=== DATA FOR PROCESSING ===

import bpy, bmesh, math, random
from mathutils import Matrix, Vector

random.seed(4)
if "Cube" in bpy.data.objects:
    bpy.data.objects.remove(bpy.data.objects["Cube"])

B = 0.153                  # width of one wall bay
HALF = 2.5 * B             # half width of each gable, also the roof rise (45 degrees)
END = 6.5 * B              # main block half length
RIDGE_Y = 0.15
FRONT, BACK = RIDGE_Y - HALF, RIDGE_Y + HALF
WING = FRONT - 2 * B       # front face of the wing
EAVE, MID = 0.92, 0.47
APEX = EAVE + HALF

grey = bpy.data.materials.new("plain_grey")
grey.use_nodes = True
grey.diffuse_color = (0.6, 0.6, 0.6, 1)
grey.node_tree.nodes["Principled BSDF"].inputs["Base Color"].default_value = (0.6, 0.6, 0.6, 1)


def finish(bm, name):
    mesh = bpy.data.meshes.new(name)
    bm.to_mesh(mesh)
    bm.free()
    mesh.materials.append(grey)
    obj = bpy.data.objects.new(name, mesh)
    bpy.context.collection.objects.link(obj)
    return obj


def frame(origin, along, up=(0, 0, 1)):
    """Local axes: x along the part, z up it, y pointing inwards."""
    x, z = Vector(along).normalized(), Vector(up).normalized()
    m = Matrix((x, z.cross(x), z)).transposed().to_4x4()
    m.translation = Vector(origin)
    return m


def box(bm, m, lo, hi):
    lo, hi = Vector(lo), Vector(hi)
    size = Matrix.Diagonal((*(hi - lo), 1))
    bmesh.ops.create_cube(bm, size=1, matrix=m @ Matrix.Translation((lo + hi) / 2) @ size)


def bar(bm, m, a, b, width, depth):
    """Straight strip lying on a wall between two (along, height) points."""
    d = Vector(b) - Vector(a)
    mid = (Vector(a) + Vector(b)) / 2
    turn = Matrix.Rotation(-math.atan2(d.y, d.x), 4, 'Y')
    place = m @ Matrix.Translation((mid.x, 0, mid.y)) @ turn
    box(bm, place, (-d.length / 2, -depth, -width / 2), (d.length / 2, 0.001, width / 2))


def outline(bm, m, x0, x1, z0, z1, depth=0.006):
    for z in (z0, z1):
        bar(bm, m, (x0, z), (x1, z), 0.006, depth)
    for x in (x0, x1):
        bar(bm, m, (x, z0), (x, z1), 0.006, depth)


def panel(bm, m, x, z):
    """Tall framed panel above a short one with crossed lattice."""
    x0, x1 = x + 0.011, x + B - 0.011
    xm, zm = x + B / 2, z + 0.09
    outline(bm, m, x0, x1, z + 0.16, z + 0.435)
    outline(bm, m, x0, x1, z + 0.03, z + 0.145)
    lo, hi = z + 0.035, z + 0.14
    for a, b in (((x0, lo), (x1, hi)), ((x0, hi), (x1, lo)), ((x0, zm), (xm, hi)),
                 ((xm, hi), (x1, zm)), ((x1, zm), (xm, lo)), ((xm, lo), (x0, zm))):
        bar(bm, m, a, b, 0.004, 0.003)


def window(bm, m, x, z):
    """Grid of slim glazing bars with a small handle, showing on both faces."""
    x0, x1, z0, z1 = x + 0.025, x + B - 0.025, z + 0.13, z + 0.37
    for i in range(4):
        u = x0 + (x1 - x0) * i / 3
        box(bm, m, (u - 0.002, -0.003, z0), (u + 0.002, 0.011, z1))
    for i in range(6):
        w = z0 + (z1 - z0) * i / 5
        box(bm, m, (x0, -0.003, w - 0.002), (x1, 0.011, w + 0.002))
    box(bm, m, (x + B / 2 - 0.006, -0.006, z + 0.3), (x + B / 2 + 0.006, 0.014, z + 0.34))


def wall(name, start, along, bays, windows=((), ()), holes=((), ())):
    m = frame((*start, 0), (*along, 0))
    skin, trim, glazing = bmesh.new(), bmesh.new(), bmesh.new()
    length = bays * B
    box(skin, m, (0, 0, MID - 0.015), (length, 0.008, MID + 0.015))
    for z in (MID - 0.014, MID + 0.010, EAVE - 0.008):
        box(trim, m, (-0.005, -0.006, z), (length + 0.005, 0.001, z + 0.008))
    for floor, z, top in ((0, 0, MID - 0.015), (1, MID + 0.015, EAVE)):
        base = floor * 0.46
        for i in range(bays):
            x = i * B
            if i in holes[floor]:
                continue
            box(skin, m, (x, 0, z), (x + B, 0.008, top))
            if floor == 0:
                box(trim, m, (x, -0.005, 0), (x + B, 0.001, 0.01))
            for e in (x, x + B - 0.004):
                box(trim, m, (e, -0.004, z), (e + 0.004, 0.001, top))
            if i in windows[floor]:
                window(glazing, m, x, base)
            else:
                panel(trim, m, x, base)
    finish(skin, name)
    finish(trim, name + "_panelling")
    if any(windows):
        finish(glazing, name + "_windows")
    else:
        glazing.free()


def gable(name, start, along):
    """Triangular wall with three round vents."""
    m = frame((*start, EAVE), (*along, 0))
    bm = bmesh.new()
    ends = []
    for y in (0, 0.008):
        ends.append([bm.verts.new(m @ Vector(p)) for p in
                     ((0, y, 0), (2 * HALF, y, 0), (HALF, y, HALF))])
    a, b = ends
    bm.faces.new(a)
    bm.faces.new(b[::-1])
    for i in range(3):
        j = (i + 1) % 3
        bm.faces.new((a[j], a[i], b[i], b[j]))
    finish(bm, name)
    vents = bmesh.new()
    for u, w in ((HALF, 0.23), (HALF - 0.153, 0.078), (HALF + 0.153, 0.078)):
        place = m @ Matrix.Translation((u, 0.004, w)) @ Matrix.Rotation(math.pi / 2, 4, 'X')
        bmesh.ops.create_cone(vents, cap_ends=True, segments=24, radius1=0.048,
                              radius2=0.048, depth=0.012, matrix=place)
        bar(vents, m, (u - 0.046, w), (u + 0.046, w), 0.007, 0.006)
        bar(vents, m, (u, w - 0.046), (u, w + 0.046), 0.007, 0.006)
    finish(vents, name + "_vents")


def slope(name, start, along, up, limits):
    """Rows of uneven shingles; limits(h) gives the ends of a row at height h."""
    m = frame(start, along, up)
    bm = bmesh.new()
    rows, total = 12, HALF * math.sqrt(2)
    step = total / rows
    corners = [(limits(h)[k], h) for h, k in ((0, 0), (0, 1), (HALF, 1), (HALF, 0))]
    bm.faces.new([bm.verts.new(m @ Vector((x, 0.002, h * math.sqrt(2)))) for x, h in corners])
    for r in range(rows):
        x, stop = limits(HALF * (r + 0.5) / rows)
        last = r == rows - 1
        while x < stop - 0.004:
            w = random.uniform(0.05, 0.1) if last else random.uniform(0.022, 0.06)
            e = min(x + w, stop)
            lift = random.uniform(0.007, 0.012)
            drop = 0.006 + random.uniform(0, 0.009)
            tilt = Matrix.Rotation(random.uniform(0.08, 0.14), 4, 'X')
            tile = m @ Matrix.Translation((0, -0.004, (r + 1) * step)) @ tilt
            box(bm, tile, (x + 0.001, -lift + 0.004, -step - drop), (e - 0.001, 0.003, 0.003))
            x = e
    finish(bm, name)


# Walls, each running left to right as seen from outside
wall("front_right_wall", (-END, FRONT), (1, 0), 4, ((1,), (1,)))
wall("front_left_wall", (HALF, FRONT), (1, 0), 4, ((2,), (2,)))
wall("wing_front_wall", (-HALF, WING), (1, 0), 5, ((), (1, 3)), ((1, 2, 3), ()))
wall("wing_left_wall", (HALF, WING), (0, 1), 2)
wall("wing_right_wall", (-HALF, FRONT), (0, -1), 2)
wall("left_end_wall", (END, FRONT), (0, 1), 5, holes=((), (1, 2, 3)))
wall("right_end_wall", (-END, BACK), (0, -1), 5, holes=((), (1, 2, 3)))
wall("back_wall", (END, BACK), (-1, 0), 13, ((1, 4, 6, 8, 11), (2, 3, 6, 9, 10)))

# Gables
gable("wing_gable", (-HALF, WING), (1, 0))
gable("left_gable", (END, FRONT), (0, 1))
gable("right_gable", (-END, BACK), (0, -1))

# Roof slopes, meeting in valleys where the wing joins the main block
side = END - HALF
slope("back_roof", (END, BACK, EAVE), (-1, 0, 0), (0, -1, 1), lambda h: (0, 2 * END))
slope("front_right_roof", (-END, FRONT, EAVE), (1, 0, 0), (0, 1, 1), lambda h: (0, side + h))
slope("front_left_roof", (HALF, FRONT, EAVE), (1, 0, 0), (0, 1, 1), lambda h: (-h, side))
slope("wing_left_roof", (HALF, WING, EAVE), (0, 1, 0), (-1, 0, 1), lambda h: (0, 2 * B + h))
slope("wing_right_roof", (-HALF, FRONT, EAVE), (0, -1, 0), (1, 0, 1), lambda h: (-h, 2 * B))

===

• [YOUR TASK]
Everything from the line containing "bm.faces.new(b[::-1])" through the line containing "drop = 0.006" in the material above should be retyped exactly, both ends included, and nothing more.

• [RESPONSE TO THIS TASK]
    bm.faces.new(b[::-1])
    for i in range(3):
        j = (i + 1) % 3
        bm.faces.new((a[j], a[i], b[i], b[j]))
    finish(bm, name)
    vents = bmesh.new()
    for u, w in ((HALF, 0.23), (HALF - 0.153, 0.078), (HALF + 0.153, 0.078)):
        place = m @ Matrix.Translation((u, 0.004, w)) @ Matrix.Rotation(math.pi / 2, 4, 'X')
        bmesh.ops.create_cone(vents, cap_ends=True, segments=24, radius1=0.048,
                              radius2=0.048, depth=0.012, matrix=place)
        bar(vents, m, (u - 0.046, w), (u + 0.046, w), 0.007, 0.006)
        bar(vents, m, (u, w - 0.046), (u, w + 0.046), 0.007, 0.006)
    finish(vents, name + "_vents")


def slope(name, start, along, up, limits):
    """Rows of uneven shingles; limits(h) gives the ends of a row at height h."""
    m = frame(start, along, up)
    bm = bmesh.new()
    rows, total = 12, HALF * math.sqrt(2)
    step = total / rows
    corners = [(limits(h)[k], h) for h, k in ((0, 0), (0, 1), (HALF, 1), (HALF, 0))]
    bm.faces.new([bm.verts.new(m @ Vector((x, 0.002, h * math.sqrt(2)))) for x, h in corners])
    for r in range(rows):
        x, stop = limits(HALF * (r + 0.5) / rows)
        last = r == rows - 1
        while x < stop - 0.004:
            w = random.uniform(0.05, 0.1) if last else random.uniform(0.022, 0.06)
            e = min(x + w, stop)
            lift = random.uniform(0.007, 0.012)
            drop = 0.006 + random.uniform(0, 0.009)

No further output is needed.